┌────────

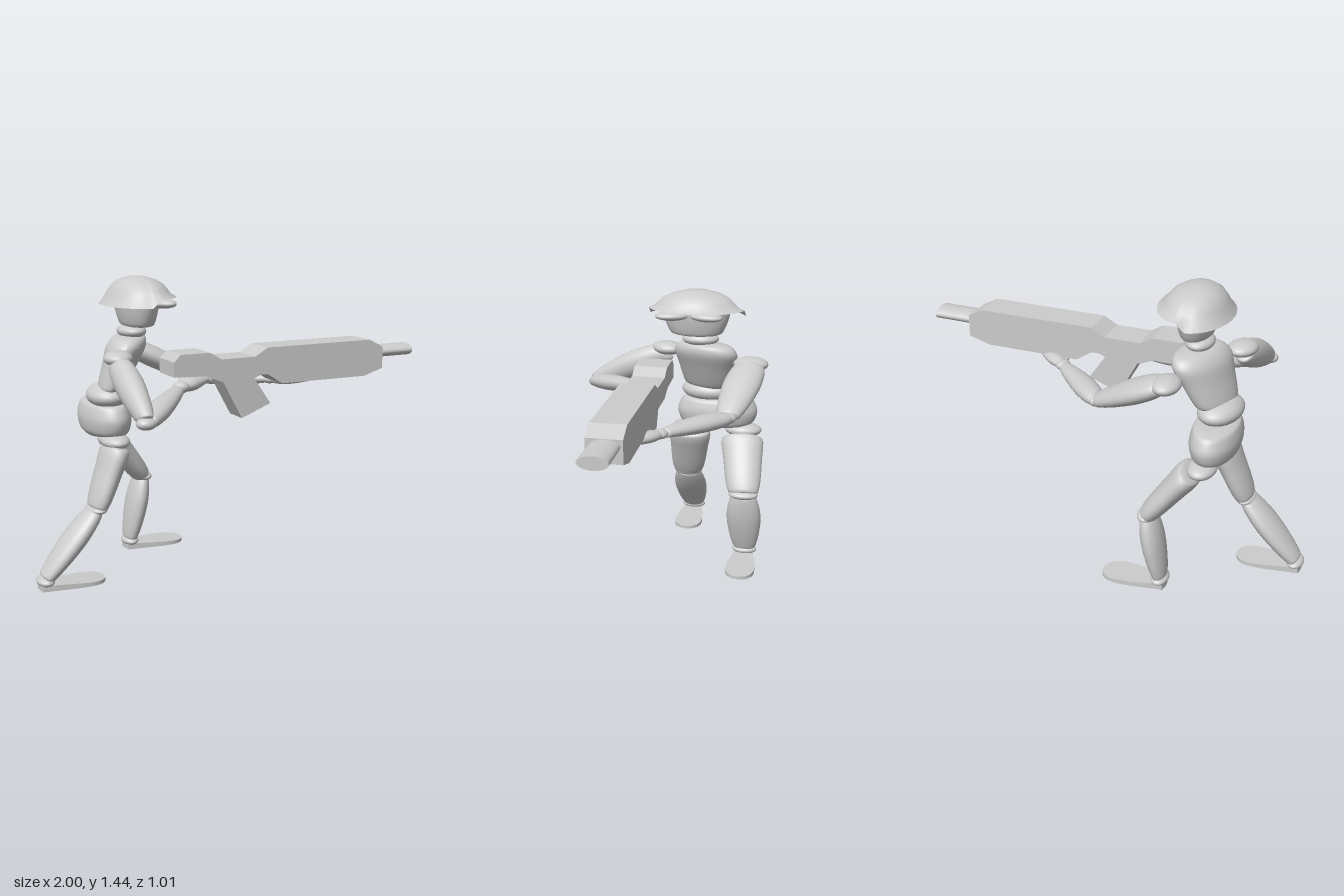
import * as THREE from 'three';

const mat = new THREE.MeshStandardMaterial({ color: 0xcccccc });
const shellMat = new THREE.MeshStandardMaterial({ color: 0xcccccc, side: THREE.DoubleSide });
const WIDE = 1.75; // the whole figure is broadened along z

const V = (p) => new THREE.Vector3(...p);

export function createModel() {
  const model = new THREE.Group();

  function add(name, geo, material = mat) {
    const mesh = new THREE.Mesh(geo, material);
    mesh.name = name;
    model.add(mesh);
    return mesh;
  }

  // Lathe from [radius, height] points, smoothed along the profile
  function lathe(points, segments = 32) {
    const curve = new THREE.CatmullRomCurve3(points.map(([r, y]) => new THREE.Vector3(r, y, 0)), false, 'centripetal');
    const profile = curve.getPoints(24).map((p) => new THREE.Vector2(Math.max(p.x, 0), p.y));
    return new THREE.LatheGeometry(profile, segments);
  }

  // Tapered limb between two points; r0, r1, r2 are radii at start, middle and end
  function limb(name, a, b, r0, r1, r2) {
    const start = V(a), end = V(b);
    start.z /= WIDE;
    end.z /= WIDE;
    const dir = end.clone().sub(start), len = dir.length();
    const geo = lathe([[0, 0], [r0 * 0.8, 0.005], [r0, 0.03 * len + 0.008], [r1, len * 0.4],
      [r2, len * 0.96 - 0.006], [r2 * 0.8, len - 0.002], [0, len]]);
    geo.applyQuaternion(new THREE.Quaternion().setFromUnitVectors(new THREE.Vector3(0, 1, 0), dir.normalize()));
    geo.translate(start.x, start.y, start.z).scale(1, 1, WIDE);
    add(name, geo);
  }

  // Ellipsoid joint
  function joint(name, pos, radii, turn = 0) {
    add(name, new THREE.SphereGeometry(1, 28, 18).scale(...radii).rotateY(turn).translate(...pos));
  }

  // Oval body section that can be twisted and leaned forward
  function section(name, points, sx, sz, pos, twist = 0, lean = 0) {
    const geo = lathe(points, 40).scale(sx, 1, sz).rotateY(twist);
    geo.applyMatrix4(new THREE.Matrix4().makeShear(0, 0, lean, 0, 0, 0));
    const p = geo.attributes.position;
    if (lean) {
      // keep the lean regardless of shear convention
      const ref = lathe(points, 40).scale(sx, 1, sz).rotateY(twist).attributes.position;
      for (let i = 0; i < p.count; i++) p.setXYZ(i, ref.getX(i) + lean * ref.getY(i), ref.getY(i), ref.getZ(i));
      geo.computeVertexNormals();
    }
    add(name, geo.translate(...pos));
  }

  // Trunk
  section('pelvis', [[0, -0.08], [0.82, -0.075], [0.95, -0.045], [1, 0], [0.93, 0.045], [0.83, 0.07], [0, 0.077]],
    0.115, 0.215, [-0.575, 0.765, -0.225]);
  joint('abdomen', [-0.575, 0.875, -0.175], [0.1, 0.06, 0.145], -0.15);
  section('chest', [[0, -0.13], [0.66, -0.125], [0.76, -0.1], [0.9, 0], [1, 0.07], [0.88, 0.11], [0.5, 0.13], [0, 0.135]],
    0.095, 0.18, [-0.505, 1.03, -0.17], -0.38, 0.4);
  joint('neck', [-0.455, 1.18, -0.145], [0.066, 0.035, 0.095]);

  // Head with goggles
  section('head', [[0, -0.075], [0.62, -0.072], [0.78, -0.055], [0.96, 0.03], [0.98, 0.07], [0.8, 0.11], [0, 0.13]],
    0.096, 0.178, [-0.436, 1.28, -0.125]);
  for (const side of [-1, 1])
    joint('goggleLens', [-0.352, 1.317, -0.1 + side * 0.085], [0.05, 0.024, 0.09], side * 0.3);

  // Helmet shell: the brim sits higher over the face than at the back
  const helmet = new THREE.LatheGeometry([[0, 1.44], [0.25, 1.436], [0.5, 1.42], [0.68, 1.395], [0.79, 1.365],
    [0.88, 1.335], [1, 1.308]].map(([r, y]) => new THREE.Vector2(r, y)), 48);
  const hp = helmet.attributes.position;
  for (let i = 0; i < hp.count; i++) {
    const x = hp.getX(i), r = Math.hypot(x, hp.getZ(i));
    const front = THREE.MathUtils.smoothstep(x, -0.12, 0.12);
    hp.setY(i, hp.getY(i) + 0.038 * front * r ** 4);
  }
  helmet.scale(0.17, 1, 0.247).translate(-0.43, 0, -0.128);
  helmet.computeVertexNormals();
  add('helmet', helmet, shellMat);

  // Legs: hip, knee, ankle and foot on each side
  const legs = [
    { side: 'right', hip: [-0.575, 0.665, -0.083], thigh: [-0.57, 0.645, -0.078], knee: [-0.69, 0.355, -0.05], ankle: [-0.955, 0.04, -0.045] },
    { side: 'left', hip: [-0.555, 0.665, -0.37], thigh: [-0.51, 0.645, -0.37], knee: [-0.313, 0.385, -0.405], ankle: [-0.383, 0.04, -0.413] },
  ];
  for (const { side, hip, thigh, knee, ankle } of legs) {
    joint(side + 'Hip', hip, [0.067, 0.037, 0.098]);
    limb(side + 'Thigh', thigh, knee, 0.061, 0.059, 0.046);
    joint(side + 'Knee', knee, [0.048, 0.024, 0.078]);
    limb(side + 'Shin', knee, [ankle[0], ankle[1] + 0.01, ankle[2]], 0.038, 0.052, 0.036);
    joint(side + 'Ankle', ankle, [0.042, 0.024, 0.066]);
    // Thin sole, thinning towards the toe
    const sole = new THREE.Shape();
    sole.moveTo(-0.03, -0.045);
    sole.bezierCurveTo(0.08, -0.06, 0.16, -0.082, 0.22, -0.074);
    sole.bezierCurveTo(0.31, -0.06, 0.31, 0.06, 0.22, 0.074);
    sole.bezierCurveTo(0.16, 0.082, 0.08, 0.06, -0.03, 0.045);
    sole.quadraticCurveTo(-0.045, 0, -0.03, -0.045);
    const foot = new THREE.ExtrudeGeometry(sole, { depth: 0.03, bevelEnabled: false, curveSegments: 12 });
    foot.rotateX(-Math.PI / 2);
    const fp = foot.attributes.position;
    for (let i = 0; i < fp.count; i++) fp.setY(i, fp.getY(i) * (1 - 1.6 * Math.max(fp.getX(i), 0)));
    foot.computeVertexNormals();
    add(side + 'Foot', foot.translate(ankle[0] + 0.006, 0, ankle[2]));
  }

  // Right arm, elbow out, hand at the grip
  joint('rightShoulder', [-0.602, 1.085, 0.055], [0.068, 0.036, 0.085], -0.3);
  limb('rightUpperArm', [-0.605, 1.065, 0.07], [-0.635, 0.875, 0.45], 0.05, 0.062, 0.04);
  joint('rightElbow', [-0.638, 0.865, 0.462], [0.046, 0.028, 0.042]);
  limb('rightForearm', [-0.625, 0.87, 0.45], [-0.35, 0.937, 0.165], 0.035, 0.043, 0.026);
  joint('rightWrist', [-0.335, 0.945, 0.155], [0.04, 0.028, 0.04]);
  limb('rightHand', [-0.335, 0.945, 0.14], [-0.16, 0.955, 0.06], 0.025, 0.034, 0.018);
  limb('rightThumb', [-0.31, 0.95, 0.12], [-0.27, 0.995, 0.05], 0.018, 0.018, 0.014);

  // Left arm, reaching under the fore end
  joint('leftShoulder', [-0.392, 1.075, -0.415], [0.065, 0.037, 0.09]);
  limb('leftUpperArm', [-0.37, 1.07, -0.415], [-0.04, 0.9, -0.345], 0.045, 0.054, 0.035);
  joint('leftElbow', [-0.03, 0.898, -0.34], [0.035, 0.029, 0.05]);
  limb('leftForearm', [-0.03, 0.898, -0.335], [0.25, 0.9, -0.085], 0.034, 0.041, 0.024);
  joint('leftWrist', [0.26, 0.9, -0.07], [0.036, 0.024, 0.038]);
  limb('leftHand', [0.265, 0.9, -0.06], [0.43, 0.906, 0.045], 0.022, 0.027, 0.014);
  limb('leftThumb', [0.26, 0.9, -0.05], [0.3, 0.902, 0.06], 0.014, 0.016, 0.012);

  // Rifle: flat-sided body and magazine, oval barrel
  function slab(name, outline, z0, z1) {
    const shape = new THREE.Shape(outline.map(([x, y]) => new THREE.Vector2(x, y)));
    add(name, new THREE.ExtrudeGeometry(shape, { depth: z1 - z0, bevelEnabled: false }).translate(0, 0, z0));
  }
  slab('rifleBody', [[-0.365, 0.99], [-0.2, 0.983], [-0.12, 0.95], [0.05, 0.95], [0.09, 0.967], [0.13, 0.967],
    [0.21, 0.915], [0.69, 0.913], [0.8, 0.945], [0.8, 1.055], [0.72, 1.096], [0.13, 1.096], [0.06, 1.057],
    [-0.12, 1.057], [-0.18, 1.093], [-0.33, 1.093], [-0.365, 1.06]], -0.02, 0.145);
  slab('rifleMagazine', [[-0.11, 0.955], [-0.003, 0.76], [0.153, 0.82], [0.06, 0.955]], 0.005, 0.13);
  add('rifleBarrel', new THREE.CylinderGeometry(1, 1, 0.21, 32)
    .rotateZ(-Math.PI / 2).scale(1, 0.031, 0.068).translate(0.895, 1.022, 0.06));

  return model;
}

└────────

**WORK TASK**
Count, in the data above, the lines that hold "getZ". Return only that count.

**WRITTEN REPLY**
2